Sibaca is more difficult to get to than any other place I’ve ever traveled. Ever. We thumped and thwacked up the side of a mountain for what felt like an hour until we finally arrived at the community’s school.
As we bumped along in the car, I thought about how Sibaca would most definitely be lacking some serious resources, more so than others schools we’ve visited, because of its isolated location. My expectations were as follows:
- The students would partake in little artistic expression, because it is too difficult for teachers to get to the city for supplies.
- The people would be timid, or speak mostly K’iche; again a product of limited interaction with the outside world.
- The school would be uncomfortable. Considering mountains’ propensities to be uneven or slope downwards, there wouldn’t be much space for games and the classrooms would be pretty small.
- The attitude towards learning would be ambivalent. Students, teachers, and the administration at my own school had a desire to excel because we wanted a good reputation among the schools in our region. In a place like Sibaca, other schools are too far to bother with judging. As a result, I wouldn’t see this same desire here to excel, since reputation wouldn’t be at stake.
Put simply, I didn’t anticipate much from Sibaca. I would have been sympathetic towards the community if they had met my low expectations because of their remoteness. But they didn’t.Here is the reality of Sibaca:

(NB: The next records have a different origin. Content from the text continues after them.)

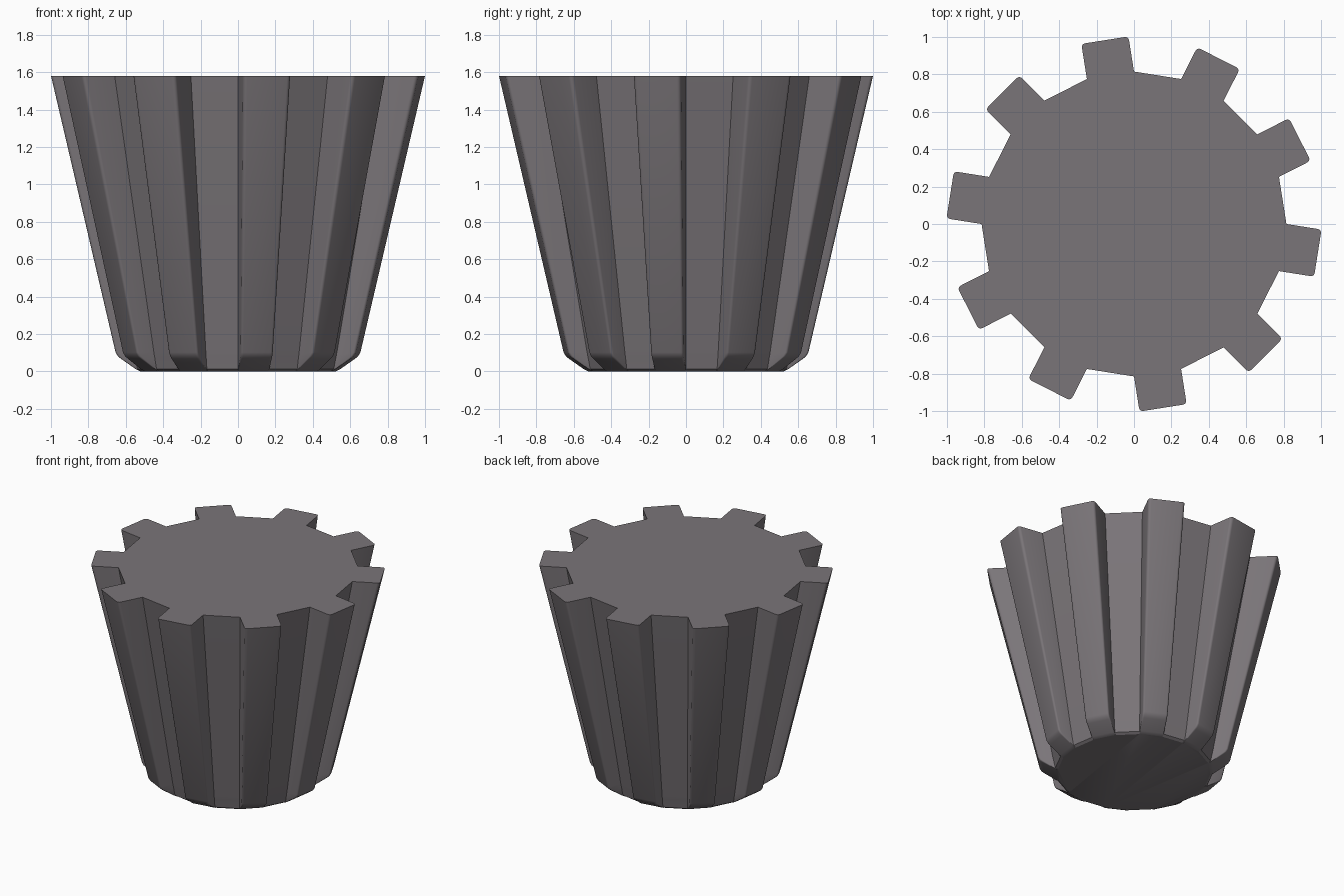
import bpy, bmesh, math

if "Cube" in bpy.data.objects:
    bpy.data.objects.remove(bpy.data.objects["Cube"])

TEETH = 10
STEP = 2 * math.pi / TEETH
CORE_TOP = 0.815        # radius of the 20-sided core at the top
ARC = 4                 # segments in each rounded tooth corner

# (height, core radius, distance from axis to tooth face, corner radius)
SECTIONS = [
    (0.0, 0.520, 0.5165, 0.001),
    (0.012, 0.538, 0.540, 0.004),
    (0.068, 0.549, 0.622, 0.013),
    (0.082, 0.552, 0.639, 0.013),
    (0.102, 0.556, 0.651, 0.013),
    (1.58, CORE_TOP, 0.995, 0.020),
]


def outline(core, face, r):
    """Toothed outline: core corners with a rounded block tooth on every other side."""
    half = core * math.sin(STEP / 4)
    base = core * math.cos(STEP / 4)
    tooth = [(base, -half)]
    for sign in (-1, 1):
        for i in range(ARC + 1):
            t = math.pi / 2 * (i / ARC if sign > 0 else i / ARC - 1)
            tooth.append((face - r + r * math.cos(t),
                          sign * (half - r) + r * math.sin(t)))
    tooth.append((base, half))
    pts = []
    for k in range(TEETH):
        a = math.radians(27) + k * STEP
        c, s = math.cos(a), math.sin(a)
        pts += [(c * x - s * y, s * x + c * y) for x, y in tooth]
    return pts


# Tapered toothed body, lofted through the sections
bm = bmesh.new()
rings = [[bm.verts.new((x, y, z)) for x, y in outline(core, face, r)]
         for z, core, face, r in SECTIONS]
n = len(rings[0])
for low, high in zip(rings, rings[1:]):
    for i in range(n):
        j = (i + 1) % n
        bm.faces.new((low[i], low[j], high[j], high[i]))
bm.faces.new(rings[-1])
bm.faces.new(rings[0][::-1])
bmesh.ops.recalc_face_normals(bm, faces=bm.faces)

mesh = bpy.data.meshes.new("toothed_body")
bm.to_mesh(mesh)
bm.free()
body = bpy.data.objects.new("toothed_body", mesh)
bpy.context.collection.objects.link(body)

# Warm grey
mat = bpy.data.materials.new("warm grey")
mat.diffuse_color = (0.195, 0.178, 0.19, 1)
mat.use_nodes = True
mat.node_tree.nodes["Principled BSDF"].inputs["Base Color"].default_value = mat.diffuse_color
mesh.materials.append(mat)

bpy.context.view_layer.objects.active = body
body.select_set(True)
bpy.ops.object.shade_smooth_by_angle(angle=math.radians(30))
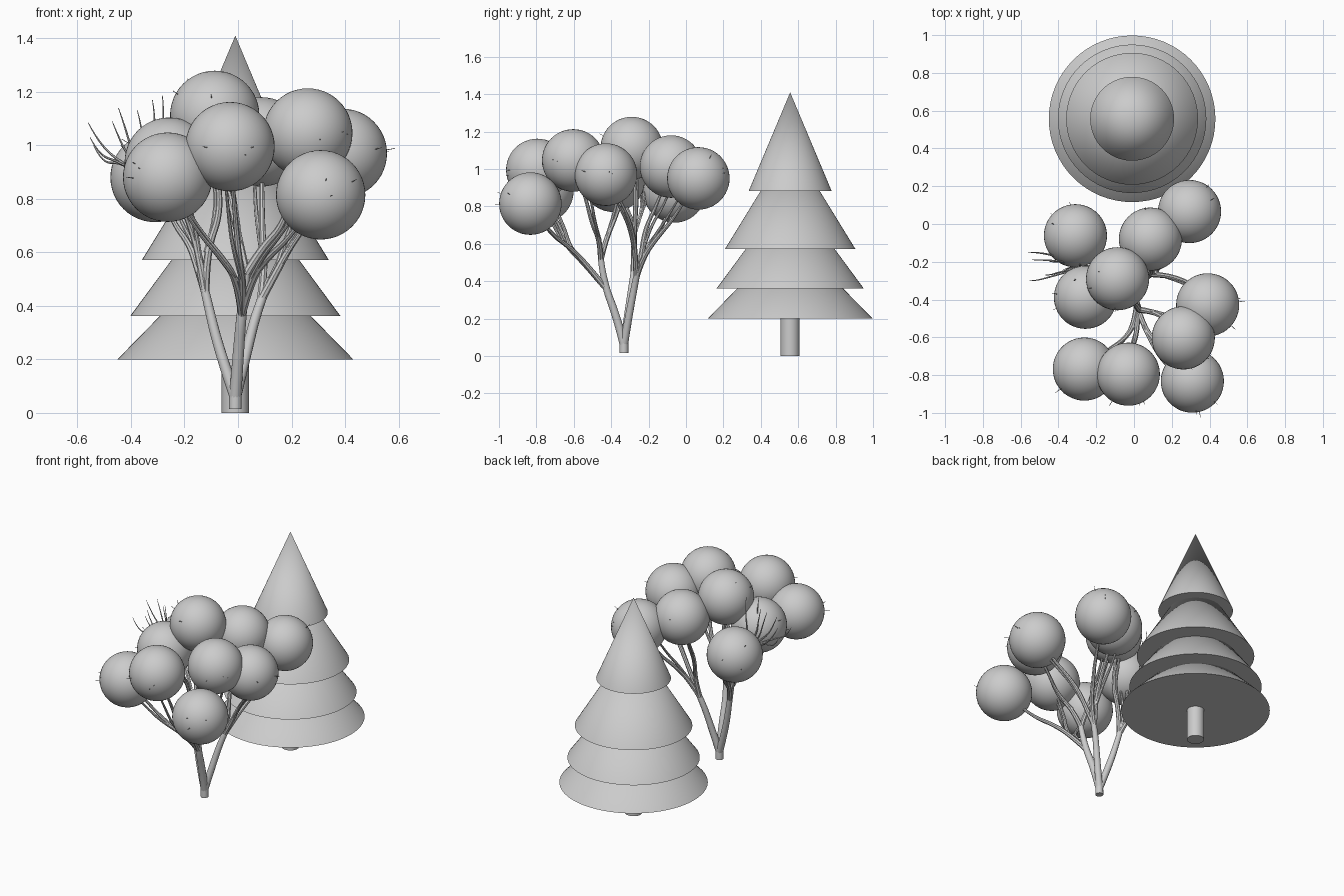
import bpy, math, random
from mathutils import Vector

random.seed(4)
grey = bpy.data.materials.new("light_grey")
grey.diffuse_color = (0.6, 0.6, 0.6, 1)


def finish(name):
    ob = bpy.context.object
    ob.name = name
    ob.data.materials.clear()
    ob.data.materials.append(grey)
    bpy.ops.object.shade_smooth_by_angle(angle=math.radians(40))
    return ob


# conifer: trunk and four stacked closed cones
PX, PY = -0.01, 0.557
bpy.ops.mesh.primitive_cylinder_add(vertices=48, radius=0.051, depth=0.3, location=(PX, PY, 0.15))
finish("conifer_trunk")
for i, (r, z0, z1) in enumerate([(0.441, 0.20, 0.65), (0.393, 0.362, 0.895),
                                 (0.349, 0.572, 1.14), (0.222, 0.882, 1.41)]):
    bpy.ops.mesh.primitive_cone_add(vertices=64, radius1=r, radius2=0, depth=z1 - z0,
                                    location=(PX, PY, (z0 + z1) / 2))
    finish(f"conifer_tier_{i + 1}")

# leaf balls of the round tree
balls = {
    "a": (0.294, 0.066, 0.95), "b": (-0.31, -0.062, 0.88), "c": (0.087, -0.08, 1.013),
    "d": (-0.087, -0.29, 1.112), "e": (-0.257, -0.388, 0.937), "f": (0.39, -0.428, 0.97),
    "g": (0.261, -0.603, 1.046), "h": (-0.263, -0.768, 0.881), "i": (-0.03, -0.795, 0.995),
    "j": (0.309, -0.832, 0.815)}
for k, c in balls.items():
    bpy.ops.mesh.primitive_uv_sphere_add(segments=48, ring_count=24, radius=0.167, location=c)
    finish("leaf_ball_" + k)


# tapered wooden limbs: each path is a list of (x, y, z, radius)
def limbs(name, paths, res):
    cu = bpy.data.curves.new(name, 'CURVE')
    cu.dimensions = '3D'
    cu.bevel_depth = 1
    cu.bevel_resolution = res
    cu.use_fill_caps = True
    for p in paths:
        s = cu.splines.new('NURBS')
        s.points.add(len(p) - 1)
        for pt, (x, y, z, r) in zip(s.points, p):
            pt.co = (x, y, z, 1)
            pt.radius = r
        s.order_u = 3
        s.use_endpoint_u = True
        s.resolution_u = 6
    ob = bpy.data.objects.new(name, cu)
    bpy.context.collection.objects.link(ob)
    bpy.ops.object.select_all(action='DESELECT')
    ob.select_set(True)
    bpy.context.view_layer.objects.active = ob
    bpy.ops.object.convert(target='MESH')
    finish(name)


limbs("tree_trunk", [[(-0.01, -0.332, 0.015, 0.024), (-0.01, -0.332, 0.06, 0.024),
                      (-0.008, -0.332, 0.12, 0.022)]], 4)

# three main limbs leaving the trunk
front = [(-0.01, -0.332, 0.06, 0.023), (0.0, -0.37, 0.21, 0.022), (0.015, -0.44, 0.39, 0.019)]
back = [(-0.01, -0.332, 0.06, 0.022), (0.03, -0.305, 0.22, 0.02), (0.075, -0.27, 0.40, 0.018)]
left = [(-0.01, -0.332, 0.06, 0.022), (-0.07, -0.31, 0.23, 0.02), (-0.12, -0.28, 0.44, 0.017)]
limbs("main_limbs", [
    front + [(0.03, -0.455, 0.52, 0.016)],
    back + [(0.12, -0.25, 0.50, 0.015)],
    left + [(-0.14, -0.27, 0.53, 0.015)]], 4)

# secondary branches up to the leaf balls
fe, be, le = (0.015, -0.435, 0.37), (0.085, -0.265, 0.42), (-0.122, -0.28, 0.45)
fork = (0.03, -0.455, 0.52)
branches = [
    ("i", fe, [(0.02, -0.53, 0.48), (0.005, -0.62, 0.57), (-0.01, -0.66, 0.72)]),
    ("h", fe, [(0.0, -0.54, 0.49), (-0.06, -0.62, 0.58), (-0.16, -0.68, 0.70)]),
    ("j", fe, [(0.05, -0.54, 0.50), (0.11, -0.62, 0.58), (0.2, -0.73, 0.66)]),
    ("g", fork, [(0.09, -0.46, 0.62), (0.17, -0.5, 0.70), (0.21, -0.54, 0.86)]),
    ("d", fork, [(0.01, -0.43, 0.62), (-0.02, -0.37, 0.76), (-0.06, -0.32, 0.92)]),
    ("f", be, [(0.14, -0.27, 0.52), (0.21, -0.28, 0.65), (0.32, -0.32, 0.78)]),
    ("a", be, [(0.14, -0.23, 0.53), (0.19, -0.15, 0.64), (0.25, -0.06, 0.74)]),
    ("c", be, [(0.10, -0.24, 0.53), (0.09, -0.22, 0.68), (0.09, -0.15, 0.82)]),
    ("b", le, [(-0.15, -0.24, 0.54), (-0.18, -0.17, 0.63), (-0.25, -0.11, 0.72)]),
    ("e", le, [(-0.14, -0.28, 0.56), (-0.17, -0.27, 0.68), (-0.22, -0.32, 0.80)]),
    ("d", le, [(-0.12, -0.28, 0.6), (-0.06, -0.27, 0.76), (-0.09, -0.27, 0.95)])]
paths = []
for k, start, mid in branches:
    pts = [start] + mid + [balls[k]]
    paths.append([(*p, r) for p, r in zip(pts, (0.016, 0.014, 0.0125, 0.009, 0.005))])
    # thinner companion shoot beside each branch
    off = Vector((random.uniform(-.05, .05), random.uniform(-.05, .05), 0))
    pts2 = [Vector(mid[0]), Vector(mid[1]) + off * .5, Vector(mid[2]) + off, Vector(balls[k]) + off]
    paths.append([(*p, r) for p, r in zip(pts2, (0.01, 0.009, 0.007, 0.004))])
limbs("branches", paths, 2)

# bare twigs sticking out on the left
root = (-0.15, -0.27, 0.66, 0.009)
tips = [(-0.56, -0.15, 1.085), (-0.54, -0.19, 1.00), (-0.447, -0.2, 1.14), (-0.553, -0.30, 1.03),
        (-0.376, -0.24, 1.13), (-0.283, -0.22, 1.187), (-0.32, -0.3, 1.17), (-0.47, -0.27, 1.09)]
twigs = []
for x, y, z in tips:
    twigs.append([root, (-0.24, -0.22, 0.82, 0.007), (x * .55 - .14, y * .8 - .04, 0.94, 0.005),
                  (x * .9 - .02, y, z - 0.07, 0.0035), (x, y, z, 0.0012)])
# small twig ends just piercing the leaf balls
for k, c in balls.items():
    c = Vector(c)
    for _ in range(3):
        d = Vector((c.x + random.uniform(-.3, .3), c.y + .33 + random.uniform(-.3, .3),
                    random.uniform(-.1, .3))).normalized()
        m = c + d * .1 + Vector((0, 0, -.01))
        twigs.append([(*c, .004), (*m, .003), (*(c + d * random.uniform(.172, .2)), .0012)])
limbs("twigs", twigs, 1)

- 90 students greeted us with beautiful gifts that they had made in preparation for our visit. A poster that read “Bienvenidos” (“Welcome”), a needle-point of Tweety Bird, a pencil holder in the shape of a pig, drawings of houses and thank you letters were all in the mix.
- Everyone was so friendly. I spent a long while talking to two third-grade girls after class had let out. We talked about siblings, lifestyles, and dreams. They both spoke Spanish in the home and had brothers that were off at college.
- The school was indeed built on a bumpy site, but the community leveled it off—long and tiring work. Now the area is easy to walk around. Kids even have enough space to enjoy some good ol’ fútbol. Though the classrooms are indeed small and mostly made of tarp and metal (but not for long! School the World is funding a wonderful new building there), they are kept clean and organized; a testament to the respect for education that the community has. Which brings me to my next point.
- 4. The drive to make the best possible school was amazing. I mean wow. There was even a garden out back. Not at all common or required, this garden is used to teach students about unfamiliar vegetables like eggplant and chili peppers and about how to cultivate crops. The vegetables have high nutritional value and students get to eat the exotic food once it’s grown! A truly inspired idea.
I can only attribute the successes here to amazing teachers and parents. Sibaca was wonderful in so many ways. I could go on for pages. I could fill a book or maybe ten. It fills my heart with happiness to know that students and teachers will get resources they deserve when the new STW school opens within a couple of months. Until then, keep up the amazing work, Sibaca!